Lots has been written about how the various generations handle money. Millennials have been traumatized by economic disaster; Gen X isn't saving for retirement; and baby boomers are spending their children’s inheritance. Maybe these things are true and maybe they aren't, but it comes down to this: Everyone needs to manage debt, save money, and plan for the future. Without an understanding of common financial terms, you can't do any of that — regardless of what year you were born.
I used to worry about money. Recalling those carefree (read: boring) bachelor days, it seemed an occasional meal out, movie ticket, or round of weekend beers was about all my wallet could muster after covering rent and regular bills. Yet months on, things are working out, and I’m actually doing all right financially.
There are instances when breaking out your credit card is the smarter thing to do.
Do you ever look at the people around you and think, “Wow these folks are so disorganized; it’s no wonder their finances are a mess?” You know the people I’m talking about. You go to their house and they misplace their remote, their keys, and their credit card in a 5-minute timespan.
Have you ever looked in their bill basket? I’d be willing to bet that it’s a mess. How do I know? Because I used to be one of them.
When I was in $30,000 of student debt, my financial life was a disorganized mess. Don’t get me wrong, I always paid my bills on time, but I wasn’t always sure what my balance was...
An email reaching out is very effective, but you have to own it like you would in an interview, and that takes a little preparation, research, and knowhow.
Sometimes there must be a sense of urgency to accomplish a goal. Finding a friend or family member who needs to save money, pay off debt, or start an investment account is the best way to implement and stick to a financial goal, especially if you’ve been procrastinating or don’t understand how to begin. There are several ways that this approach can work...
Suffice it to say that I had difficulties fitting in as a young child.
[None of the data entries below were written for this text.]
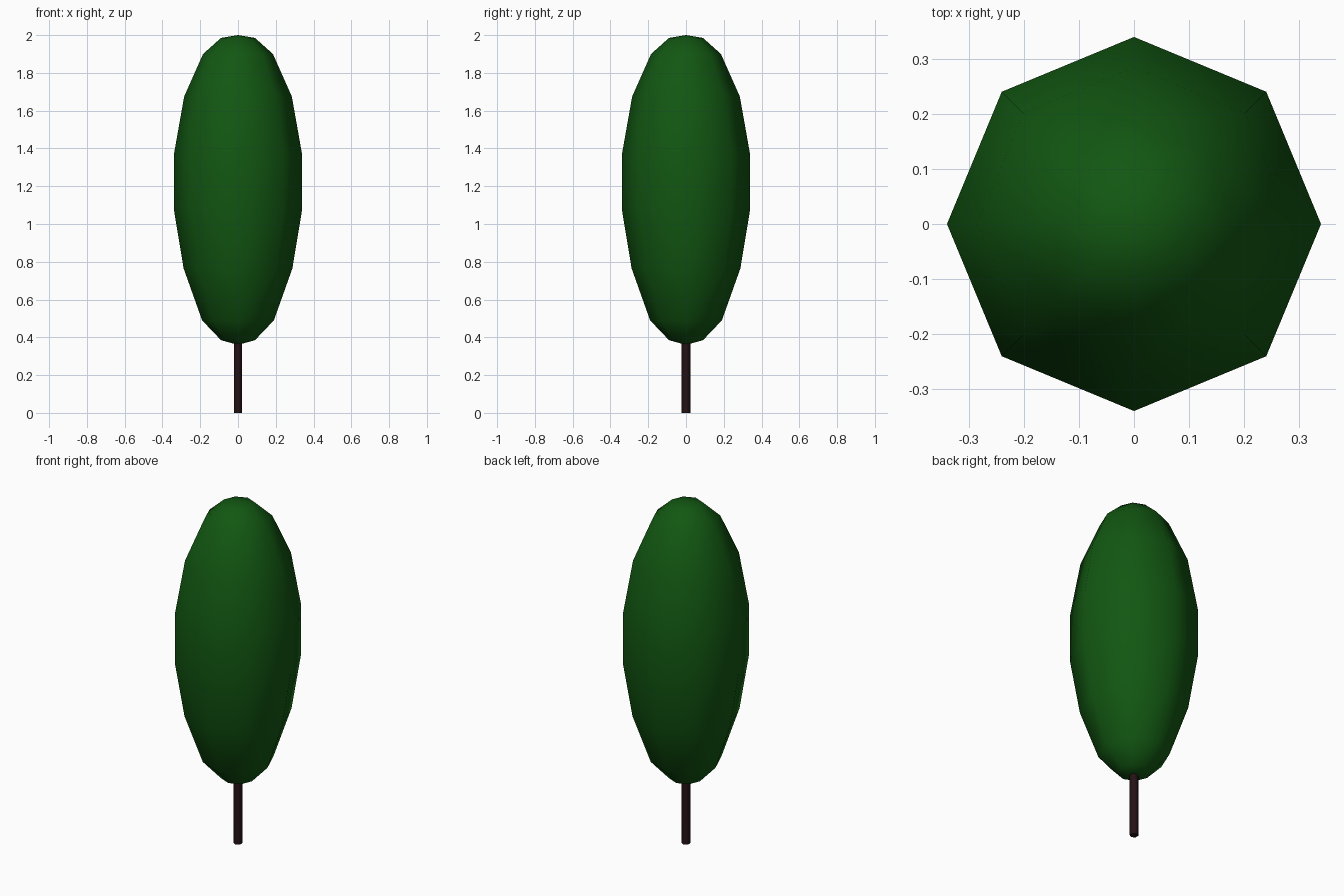
import bpy, bmesh, math

if "Cube" in bpy.data.objects:
    bpy.data.objects.remove(bpy.data.objects["Cube"])


def material(name, rgb):
    m = bpy.data.materials.new(name)
    m.diffuse_color = (*rgb, 1)
    m.use_nodes = True
    m.node_tree.nodes["Principled BSDF"].inputs["Base Color"].default_value = m.diffuse_color
    return m


def lathe(name, profile, sides, turn, mat, angle=None):
    """Closed solid of revolution from (radius, height) points, with pole fans."""
    bm = bmesh.new()
    rings = []
    for r, z in profile:
        rings.append([bm.verts.new((r * math.cos(turn + 2 * math.pi * i / sides),
                                    r * math.sin(turn + 2 * math.pi * i / sides), z))
                      for i in range(sides if r else 1)])
    for a, b in zip(rings, rings[1:]):
        for i in range(sides):
            j = (i + 1) % sides
            if len(a) == 1:
                bm.faces.new((a[0], b[j], b[i]))
            elif len(b) == 1:
                bm.faces.new((a[i], a[j], b[0]))
            else:
                bm.faces.new((a[i], a[j], b[j], b[i]))
    bmesh.ops.recalc_face_normals(bm, faces=bm.faces)
    me = bpy.data.meshes.new(name)
    bm.to_mesh(me)
    bm.free()
    me.materials.append(mat)
    ob = bpy.data.objects.new(name, me)
    bpy.context.collection.objects.link(ob)
    bpy.context.view_layer.objects.active = ob
    ob.select_set(True)
    bpy.ops.object.shade_smooth_by_angle(angle=math.radians(angle))
    ob.select_set(False)
    return ob


leaf_green = material("leaf green", (0.006, 0.095, 0.006))
bark_brown = material("bark brown", (0.018, 0.006, 0.007))

# tall eight-sided oval crown
lathe("crown", [(0, 0.36), (0.09, 0.385), (0.19, 0.49), (0.288, 0.765), (0.34, 1.08),
                (0.34, 1.365), (0.285, 1.675), (0.185, 1.9), (0.09, 1.985), (0, 2.0)],
      8, 0, leaf_green, 60)

# thin six-sided trunk
lathe("trunk", [(0, 0), (0.023, 0), (0.023, 0.42), (0, 0.42)],
      6, math.pi / 2, bark_brown, 65)
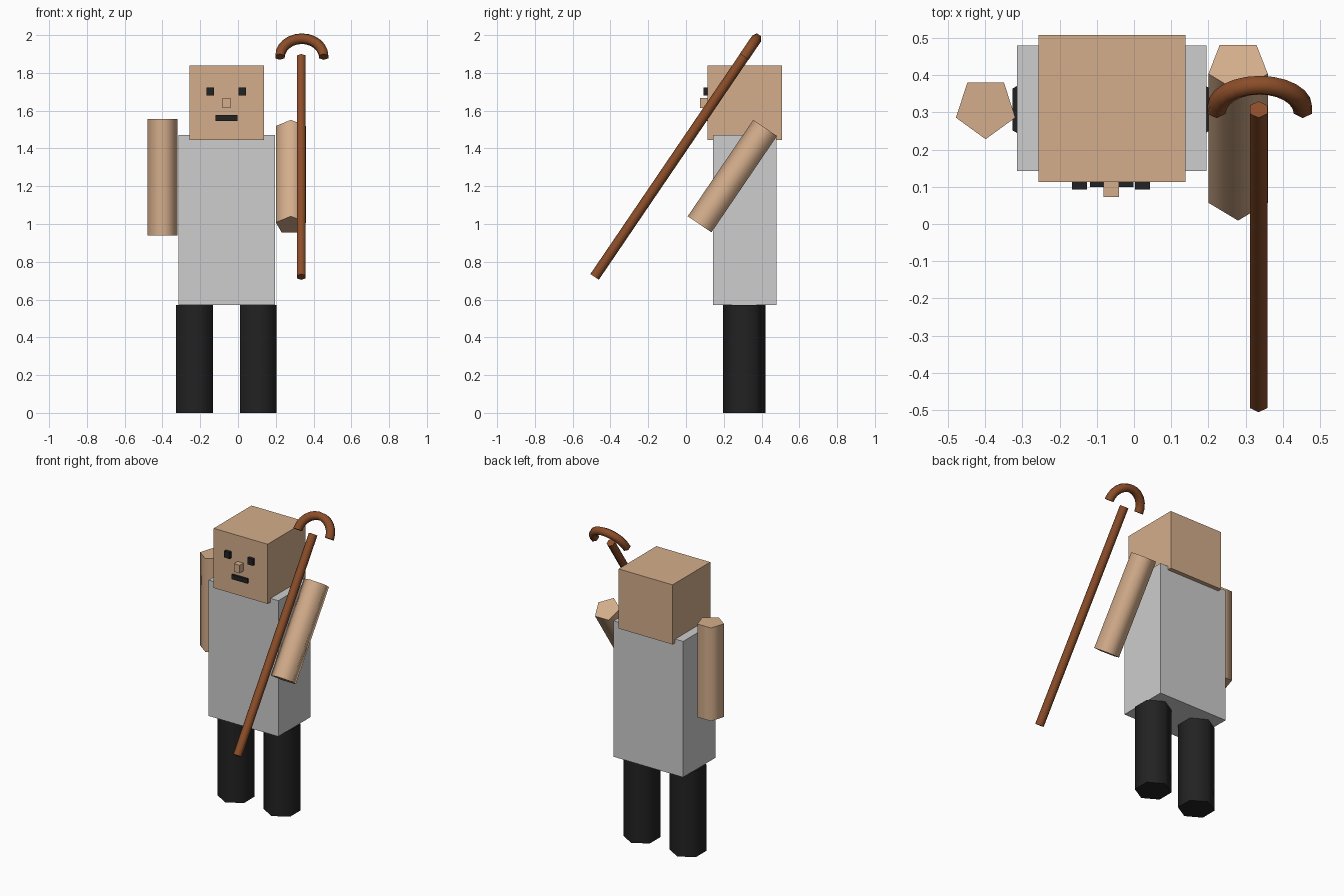
import bpy, bmesh, math
from mathutils import Vector, Matrix

if "Cube" in bpy.data.objects:
    bpy.data.objects.remove(bpy.data.objects["Cube"])


def material(name, rgb):
    m = bpy.data.materials.new(name)
    m.diffuse_color = (*rgb, 1)
    m.use_nodes = True
    m.node_tree.nodes["Principled BSDF"].inputs["Base Color"].default_value = m.diffuse_color
    return m


SKIN = material("skin", (0.66, 0.42, 0.26))
SHIRT = material("grey_shirt", (0.61, 0.61, 0.61))
BLACK = material("black", (0.016, 0.016, 0.016))
WOOD = material("brown_wood", (0.26, 0.075, 0.022))
TILT = math.radians(-34.2)  # lean of the raised arm and the cane


def finish(name, bm, mat, smooth=False):
    bmesh.ops.recalc_face_normals(bm, faces=bm.faces)
    me = bpy.data.meshes.new(name)
    bm.to_mesh(me)
    bm.free()
    me.materials.append(mat)
    ob = bpy.data.objects.new(name, me)
    bpy.context.collection.objects.link(ob)
    if smooth:
        bpy.ops.object.select_all(action='DESELECT')
        ob.select_set(True)
        bpy.context.view_layer.objects.active = ob
        bpy.ops.object.shade_smooth_by_angle(angle=math.radians(80))
    return ob


def box(name, mat, x, y, z):
    bm = bmesh.new()
    bmesh.ops.create_cube(bm, size=1)
    for v in bm.verts:
        v.co = [(r[0] + r[1]) / 2 + c * (r[1] - r[0]) for r, c in zip((x, y, z), v.co)]
    return finish(name, bm, mat)


def prism(name, mat, sides, radius, height, centre, tilt=0.0):
    """Smooth-sided prism with one corner pointing to the front."""
    bm = bmesh.new()
    bmesh.ops.create_cone(bm, cap_ends=True, segments=sides, radius1=radius,
                          radius2=radius, depth=height)
    # turn so that one corner points towards -y
    v = bm.verts[:][0].co
    turn = Matrix.Rotation(-math.pi / 2 - math.atan2(v.y, v.x), 4, 'Z')
    bm.transform(Matrix.Translation(centre) @ Matrix.Rotation(tilt, 4, 'X') @ turn)
    return finish(name, bm, mat, True)


# Body and head
box("torso", SHIRT, (-0.315, 0.195), (0.143, 0.48), (0.57, 1.47))
box("head", SKIN, (-0.257, 0.138), (0.113, 0.508), (1.445, 1.84))

# Face
for side, x in (("right", -0.147), ("left", 0.023)):
    box(side + "_eye", BLACK, (x - 0.02, x + 0.02), (0.093, 0.12), (1.679, 1.722))
box("nose", SKIN, (-0.082, -0.04), (0.073, 0.12), (1.615, 1.668))
box("mouth", BLACK, (-0.118, -0.002), (0.1, 0.12), (1.546, 1.576))

# Legs
for side, x in (("right", -0.23), ("left", 0.108)):
    prism(side + "_leg", BLACK, 6, 0.112, 0.57, (x, 0.308, 0.285))

# Arms: one hanging, one leaning forward
prism("right_arm", SKIN, 5, 0.084, 0.617, (-0.399, 0.312, 1.248))
prism("left_arm", SKIN, 5, 0.084, 0.617, (0.28, 0.252, 1.249), TILT)

# Cane shaft
top = Vector((0.335, 0.308, 1.885))
bottom = Vector((0.335, -0.484, 0.72))
prism("cane_shaft", WOOD, 6, 0.027, (top - bottom).length, (top + bottom) / 2, TILT)

# Cane handle: half ring in the plane of the shaft
bm = bmesh.new()
STEPS, SIDES, MAJOR, MINOR = 12, 6, 0.116, 0.028
rings = []
for i in range(STEPS + 1):
    a = math.pi * i / STEPS
    ring = []
    for j in range(SIDES):
        b = 2 * math.pi * j / SIDES
        r = MAJOR + MINOR * math.sin(b)
        ring.append(bm.verts.new((r * math.cos(a), MINOR * math.cos(b), r * math.sin(a))))
    rings.append(ring)
for p, q in zip(rings, rings[1:]):
    for j in range(SIDES):
        k = (j + 1) % SIDES
        bm.faces.new((p[j], p[k], q[k], q[j]))
bm.faces.new(rings[0])
bm.faces.new(rings[-1])
bm.transform(Matrix.Translation(top + Vector((0.003, 0, 0))) @ Matrix.Rotation(TILT, 4, 'X'))
finish("cane_handle", bm, WOOD, True)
I really wasn’t all that different from anyone else in my class; I just happened to be unlucky — the odd one out in the popularity lottery. I tried to fit in using the only major tool I had at my disposal at the time: how I looked.
These were the years of Adidas tear away pants, Umbro checkered gym shorts, Calvin Klein and Jordache jeans. Go '90s.
It seems counterintuitive when the biggest financial problem I face is high debt and low-ish income, but I can’t help but wonder whether paying for a financial planner might be a worthy investment that’ll help my money work even better for me in the relatively short term, especially because I’m coming up to some major life changes.